As a single mother of six children, his mom couldn’t write her own name and barely scraped a living as a domestic worker. She’d had no way of knowing Musa had to apply ahead for university admission.
Musa’s high school had been so poorly resourced that he taught himself and his classmates maths and science – in which he obtained 100% and 98%, along with four other distinctions.
Despite dropping out of high school repeatedly to dodge bullying for his skinny frame and dark complexion, deep-down Musa knew who he was.
Eventually, with six hard-won distinctions in hand, he arrived at the University of the Witwatersrand Enrolment Centre. A kindly official took a second look at his exceptional report card and helped him enrol for a BSc majoring in maths, physics and computer science and apply for financial aid.
Musa slept in the university library and friends’ homes for the first year until he passed and could move into the residence.
He had vowed never to let his past destroy his future.
But then his mother, brother and sister passed away within months of one another. Stunned by grief, Musa was left alone to care for his two young nieces. He had no option but to bring them with him to Jozi and smuggled them into res.
It wasn’t long before the university discovered the two little girls and kicked all three of them out.
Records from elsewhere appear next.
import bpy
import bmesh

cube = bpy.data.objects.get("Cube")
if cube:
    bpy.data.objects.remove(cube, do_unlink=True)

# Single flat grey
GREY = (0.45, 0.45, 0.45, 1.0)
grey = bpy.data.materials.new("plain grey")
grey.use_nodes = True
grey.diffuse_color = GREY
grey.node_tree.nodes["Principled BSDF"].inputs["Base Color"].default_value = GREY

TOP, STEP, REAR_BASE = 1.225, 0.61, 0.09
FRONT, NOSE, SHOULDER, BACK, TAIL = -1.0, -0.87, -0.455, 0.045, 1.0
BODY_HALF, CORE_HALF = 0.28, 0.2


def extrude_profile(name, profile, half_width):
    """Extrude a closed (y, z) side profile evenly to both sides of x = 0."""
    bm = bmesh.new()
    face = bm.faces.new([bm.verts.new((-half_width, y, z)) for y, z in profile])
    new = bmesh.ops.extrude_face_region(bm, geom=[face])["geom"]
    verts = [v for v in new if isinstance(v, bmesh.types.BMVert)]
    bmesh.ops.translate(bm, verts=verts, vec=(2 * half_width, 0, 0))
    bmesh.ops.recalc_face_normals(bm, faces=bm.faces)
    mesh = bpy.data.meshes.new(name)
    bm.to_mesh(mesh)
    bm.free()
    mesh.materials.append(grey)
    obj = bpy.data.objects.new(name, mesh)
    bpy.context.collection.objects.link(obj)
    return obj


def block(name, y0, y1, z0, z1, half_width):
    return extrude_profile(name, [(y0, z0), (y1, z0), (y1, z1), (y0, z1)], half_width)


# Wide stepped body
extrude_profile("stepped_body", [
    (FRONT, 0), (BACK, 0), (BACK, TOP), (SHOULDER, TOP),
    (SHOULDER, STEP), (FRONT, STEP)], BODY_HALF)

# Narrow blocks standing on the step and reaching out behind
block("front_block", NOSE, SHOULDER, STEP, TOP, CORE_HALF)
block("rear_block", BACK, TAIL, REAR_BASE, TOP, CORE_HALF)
But determined not to miss classes, Musa and his nieces would sleep in the library or laboratory on campus and bathe in the public toilets – for about two years.
Classmate Celeste Johnson could see that some intervention was called for. She invited Musa home for a meal and soon her parents, Ed and Rose Thomas opened their hearts and home to Musa and his nieces to stay with them.
He experienced great love and blessing through people that surrounded him.
Fast forward 20 years, Prof Musa Manzi now has a PhD in Geophysics – the first black South African in a discipline that could earn him lucrative private-sector jobs.
Instead, Musa still teaches at Wits, fuelled by the vision of building a new generation of leaders through maths and science proficiency.
Driven by the personal experience of how hard it is for young students, far from home, to be the first in their families even to make it to tertiary institutions and cope with everyday life, Musa established a not-for-profit foundation to harness support for finding and nurturing high-potential youngsters from disadvantaged backgrounds.
COVID-19 has seen Musa scaling up his one-to-one support for students who have been particularly hard hit – isolated inside residences and flats during lockdown. He started buying food in bulk, and with some volunteers distributed over 500 parcels and 400 vouchers in four months – continuing after hard lockdown, as students’ resources remain tight.
For him it’s not just about giving materially, but also to show up with a word of encouragement.
(Source & Credit: UNTOLD)